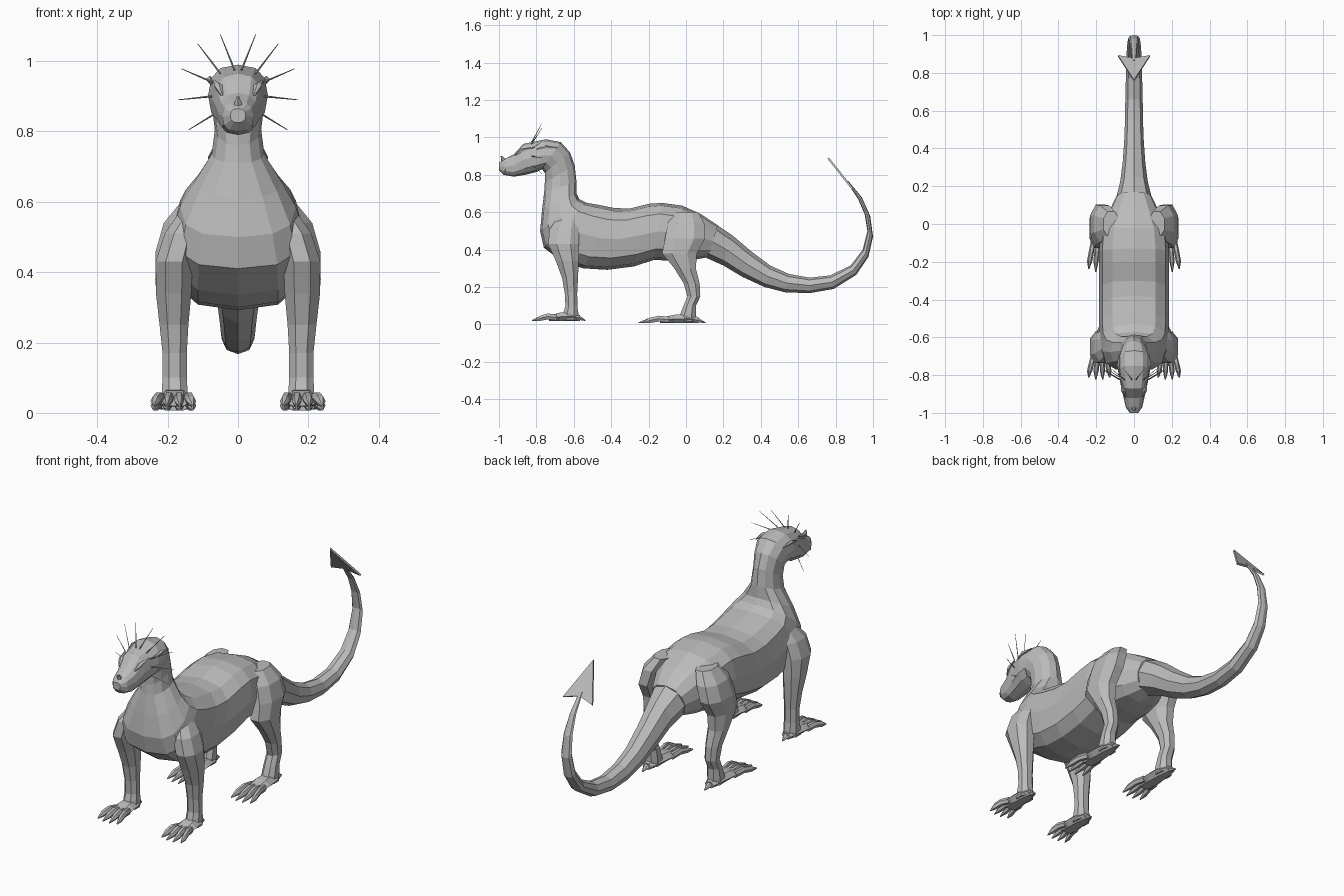
import bpy, bmesh, math
from mathutils import Vector

grey = bpy.data.materials.new("plain grey")
grey.diffuse_color = (0.5, 0.5, 0.5, 1)


def power(v, e):
    return math.copysign(abs(v) ** e, v)


def finish(bm, name, mirror=False):
    bmesh.ops.recalc_face_normals(bm, faces=bm.faces)
    mesh = bpy.data.meshes.new(name)
    bm.to_mesh(mesh)
    bm.free()
    mesh.materials.append(grey)
    ob = bpy.data.objects.new(name, mesh)
    bpy.context.collection.objects.link(ob)
    if mirror:
        mod = ob.modifiers.new("mirror", 'MIRROR')
        mod.use_mirror_merge = False
    return ob


def ring(centre, u, v, n=8, e=1.0, turn=0.0):
    """Superellipse section with half axes u and v."""
    c, u, v = Vector(centre), Vector(u), Vector(v)
    out = []
    for i in range(n):
        a = 2 * math.pi * (i + turn) / n
        out.append(c + u * power(math.sin(a), e) + v * power(math.cos(a), e))
    return out


def loft(bm, rings):
    """Skin a list of equal rings and close both ends."""
    vs = [[bm.verts.new(p) for p in r] for r in rings]
    n = len(vs[0])
    for a, b in zip(vs, vs[1:]):
        for i in range(n):
            j = (i + 1) % n
            bm.faces.new((a[i], a[j], b[j], b[i]))
    bm.faces.new(vs[0])
    bm.faces.new(vs[-1])


def spine(name, sections, n):
    """Sections: top y, top z, bottom y, bottom z, half width, squareness."""
    bm = bmesh.new()
    rings = []
    for ty, tz, by, bz, w, e in sections:
        top, bot = Vector((0, ty, tz)), Vector((0, by, bz))
        rings.append(ring((top + bot) / 2, (w, 0, 0), (top - bot) / 2, n, e))
    loft(bm, rings)
    return finish(bm, name)


# head, neck and torso
spine("head_and_body", [
    (-1.0, .865, -1.0, .825, .022, .8), (-.97, .885, -.975, .80, .043, .8),
    (-.92, .91, -.92, .79, .055, .8), (-.87, .965, -.86, .80, .068, .8),
    (-.75, .99, -.80, .815, .085, .8), (-.67, .975, -.77, .83, .085, .9),
    (-.62, .92, -.755, .81, .073, 1), (-.595, .85, -.755, .76, .066, 1),
    (-.585, .76, -.758, .71, .075, .95), (-.585, .70, -.77, .61, .125, .85),
    (-.57, .67, -.78, .50, .165, .75), (-.53, .65, -.76, .41, .182, .7),
    (-.47, .64, -.66, .335, .185, .7), (-.38, .622, -.55, .30, .185, .7),
    (-.30, .62, -.42, .292, .185, .7), (-.20, .645, -.28, .31, .185, .7),
    (-.13, .65, -.17, .345, .185, .7), (-.02, .635, -.06, .34, .178, .75),
    (.08, .59, .04, .345, .135, .8), (.17, .53, .12, .36, .095, .9),
], 12)

# tail
spine("tail", [
    (.15, .542, .10, .36, .098, .95), (.25, .475, .20, .315, .073, 1),
    (.35, .39, .30, .255, .060, 1), (.45, .315, .42, .20, .052, 1),
    (.55, .27, .53, .172, .048, 1), (.66, .25, .66, .167, .046, 1),
    (.77, .262, .79, .19, .043, 1), (.88, .315, .91, .265, .040, 1),
    (.945, .40, .975, .36, .035, 1), (.97, .50, 1.0, .47, .030, 1),
    (.955, .59, .985, .58, .025, 1), (.92, .67, .94, .68, .017, 1),
    (.86, .76, .868, .767, .010, 1),
], 8)

# tail spade: a thin flat arrowhead
bm = bmesh.new()
normal = Vector((0, .8, .6)) * .005
outline = [Vector(p) for p in ((0, .76, .89), (.085, .89, .725), (0, .875, .745), (-.085, .89, .725))]
loft(bm, [[p - normal for p in outline], [p + normal for p in outline]])
finish(bm, "tail_spade")


# legs, as stacked level rings: z, y, x, half depth, half width
def leg(name, levels):
    bm = bmesh.new()
    loft(bm, [ring((x, y, z), (rx, 0, 0), (0, ry, 0), 8, .9, .5) for z, y, x, ry, rx in levels])
    finish(bm, name, True)


leg("front_leg", [
    (.57, -.63, .125, .06, .045), (.51, -.65, .16, .085, .052), (.43, -.655, .182, .088, .056),
    (.34, -.635, .183, .066, .054), (.25, -.62, .182, .046, .044), (.17, -.615, .18, .036, .037),
    (.10, -.613, .18, .034, .037), (.05, -.617, .18, .046, .040), (.025, -.62, .18, .046, .038)])
leg("hind_leg", [
    (.60, 0, .12, .07, .045), (.54, .0, .155, .105, .06), (.46, -.005, .178, .115, .06),
    (.38, -.035, .185, .10, .054), (.30, -.005, .185, .062, .047), (.22, .03, .182, .046, .038),
    (.15, .042, .18, .037, .035), (.10, .02, .18, .036, .037), (.05, .01, .18, .046, .040),
    (.015, .01, .18, .046, .038)])


# feet: a flat pad, four clawed toes and a heel claw
def foot(name, y0, z0, s):
    bm = bmesh.new()

    def piece(path):
        loft(bm, [ring((x, y0 - d * s, z0 + z), (rx, 0, 0), (0, 0, rz), 6, 1, .5)
                  for d, x, z, rx, rz in path])

    piece([(-.045, .18, .02, .025, .018), (0, .18, .028, .043, .028),
           (.06, .18, .026, .050, .026), (.12, .18, .018, .050, .016)])
    for i in range(4):
        k = i - 1.5
        reach = .217 - .012 * abs(k)
        piece([(.08, .18 + k * .023, .022, .014, .018), (.125, .182 + k * .029, .028, .014, .018),
               (.165, .184 + k * .034, .018, .014, .016), (reach, .184 + k * .037, .006, .003, .003)])
    piece([(-.02, .18, .022, .018, .018), (-.05, .18, .018, .015, .012), (-.075, .18, .006, .003, .003)])
    finish(bm, name, True)


foot("front_foot", -.613, .015, 1.0)
foot("hind_foot", .01, .003, 1.25)

# thin spines fanned around the head: base x, z and tip x, z
bm = bmesh.new()
for bx, bz, tx, tz in ((.010, .975, .05, 1.075), (.05, .965, .115, 1.05), (.072, .94, .16, .978),
                       (.075, .90, .17, .89), (.055, .857, .14, .805)):
    a, b = Vector((bx, -.825, bz)), Vector((tx, -.77, tz))
    d = (b - a).normalized()
    u = d.cross(Vector((0, 1, 0))).normalized()
    v = d.cross(u)
    loft(bm, [ring(a, u * .003, v * .003, 4), ring(b, u * .001, v * .001, 4)])
finish(bm, "head_spines", True)

# nose horn
bm = bmesh.new()
loft(bm, [ring((0, -.965, .865), (.018, 0, 0), (0, .022, 0), 6),
          ring((0, -.987, .90), (.004, 0, 0), (0, .004, 0), 6)])
finish(bm, "nose_horn")


# brow ridges, ears and fangs
def ridge(name, path):
    bm = bmesh.new()
    loft(bm, [ring((x, y, z), (r, 0, 0), (0, 0, r), 5) for x, y, z, r in path])
    finish(bm, name, True)


ridge("brow", [(.046, -.915, .905, .004), (.056, -.885, .928, .012), (.068, -.83, .945, .003)])
ridge("ear", [(.076, -.80, .935, .003), (.080, -.75, .948, .010), (.080, -.69, .945, .003)])
bm = bmesh.new()
loft(bm, [ring((.036, -.965, .845), (.006, 0, 0), (0, .007, 0), 4),
          ring((.042, -.968, .812), (.001, 0, 0), (0, .001, 0), 4)])
finish(bm, "fang", True)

* _Your objective_
Show every line in the entries where the string "piece" occurs.

* _Answer space_
    def piece(path):
    piece([(-.045, .18, .02, .025, .018), (0, .18, .028, .043, .028),
        piece([(.08, .18 + k * .023, .022, .014, .018), (.125, .182 + k * .029, .028, .014, .018),
    piece([(-.02, .18, .022, .018, .018), (-.05, .18, .018, .015, .012), (-.075, .18, .006, .003, .003)])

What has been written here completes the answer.